HTC said in a statement the phones were developed in an effort to convert more of Facebook’s 500 million users into HTC customers.
“(The Facebook button is) context-aware, gently pulsing with light whenever there is an opportunity to share content or updates through Facebook,” HTC said.
“You can update your status, upload a photo, share a website, post what song you are listening to, ‘check in’ to a location and more.”
Each phone has a visual news feed scrolling across the top of the screen showing latest updates from the user’s Facebook network.
It doesn’t pull data from all of the user’s contacts, instead using Facebook’s Graph API to surface photos, videos, links and status updates from the user’s closest contacts.
Ovum analyst Nick Dillon says both phones “raise the bar” with regard to mobile implementations of Facebook, posing a threat to other mobile internet devices.
“(HTC’s new phones) could threaten the hegemony of RIM’s wildly popular BlackBerry Messenger … as well as the promise of extending Facebook’s third party apps to mobile for the first time,” Dillon says.

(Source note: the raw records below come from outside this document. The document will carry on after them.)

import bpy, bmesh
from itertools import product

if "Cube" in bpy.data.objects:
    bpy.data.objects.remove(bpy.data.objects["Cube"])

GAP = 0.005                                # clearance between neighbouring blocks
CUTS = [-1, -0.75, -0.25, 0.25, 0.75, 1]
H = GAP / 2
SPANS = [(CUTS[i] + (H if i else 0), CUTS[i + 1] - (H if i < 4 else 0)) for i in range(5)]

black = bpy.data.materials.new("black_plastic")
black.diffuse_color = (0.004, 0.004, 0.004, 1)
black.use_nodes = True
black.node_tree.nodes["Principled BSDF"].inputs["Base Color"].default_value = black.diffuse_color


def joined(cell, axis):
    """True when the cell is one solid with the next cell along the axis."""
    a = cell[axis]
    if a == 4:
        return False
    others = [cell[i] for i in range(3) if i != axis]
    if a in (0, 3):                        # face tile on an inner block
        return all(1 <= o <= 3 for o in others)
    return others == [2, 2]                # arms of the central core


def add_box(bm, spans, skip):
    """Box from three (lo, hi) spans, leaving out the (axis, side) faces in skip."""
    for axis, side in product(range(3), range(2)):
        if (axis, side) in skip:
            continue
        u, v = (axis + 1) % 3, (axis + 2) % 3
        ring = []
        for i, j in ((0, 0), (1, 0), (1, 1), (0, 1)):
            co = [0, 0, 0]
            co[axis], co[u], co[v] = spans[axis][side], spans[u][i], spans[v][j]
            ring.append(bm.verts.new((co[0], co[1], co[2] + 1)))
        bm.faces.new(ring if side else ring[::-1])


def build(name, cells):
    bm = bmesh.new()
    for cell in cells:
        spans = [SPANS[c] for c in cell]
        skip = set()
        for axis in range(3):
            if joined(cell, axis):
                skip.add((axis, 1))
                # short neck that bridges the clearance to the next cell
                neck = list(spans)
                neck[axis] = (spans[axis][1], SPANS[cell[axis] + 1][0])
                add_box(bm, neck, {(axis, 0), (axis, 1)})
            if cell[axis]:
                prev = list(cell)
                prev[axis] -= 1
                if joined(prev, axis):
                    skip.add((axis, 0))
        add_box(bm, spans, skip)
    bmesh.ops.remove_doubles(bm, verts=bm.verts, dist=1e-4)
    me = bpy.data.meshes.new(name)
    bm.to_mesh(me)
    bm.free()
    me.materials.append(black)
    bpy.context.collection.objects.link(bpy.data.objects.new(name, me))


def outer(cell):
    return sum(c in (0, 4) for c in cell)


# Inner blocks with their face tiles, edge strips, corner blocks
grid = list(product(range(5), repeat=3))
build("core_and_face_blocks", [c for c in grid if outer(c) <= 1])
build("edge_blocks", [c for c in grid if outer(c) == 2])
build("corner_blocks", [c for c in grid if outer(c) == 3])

“This deeper level of integration could make the mobile experience of Facebook more compelling than other mobile versions of the application and potentially even more so than the full web version.”
Dillon says the HTC phones highlight the level of opportunity available to hardware providers to differentiate themselves outside of offering their own services.
“It also demonstrates a compelling means by which web application providers can influence buyer behaviour without needing to own or control the software platform on a device themselves,” he says.
Dillon says Google is presumably unhappy that HTC is using its Android platform to provide an improved experience and greater access to one of its rivals.
“If Google does ever seek to exert greater control over the Android platform we would imagine that this could be a trigger point for it,” he says.
Ovum principal analyst Eden Zoller describes Google’s “fragmented” social media strategy as a weak spot given the importance of social media as an advertising platform.
“And given Google’s push on mobile location-based services, it seems a lost opportunity not to leverage this in ways that exploit social commerce,” Zoller says.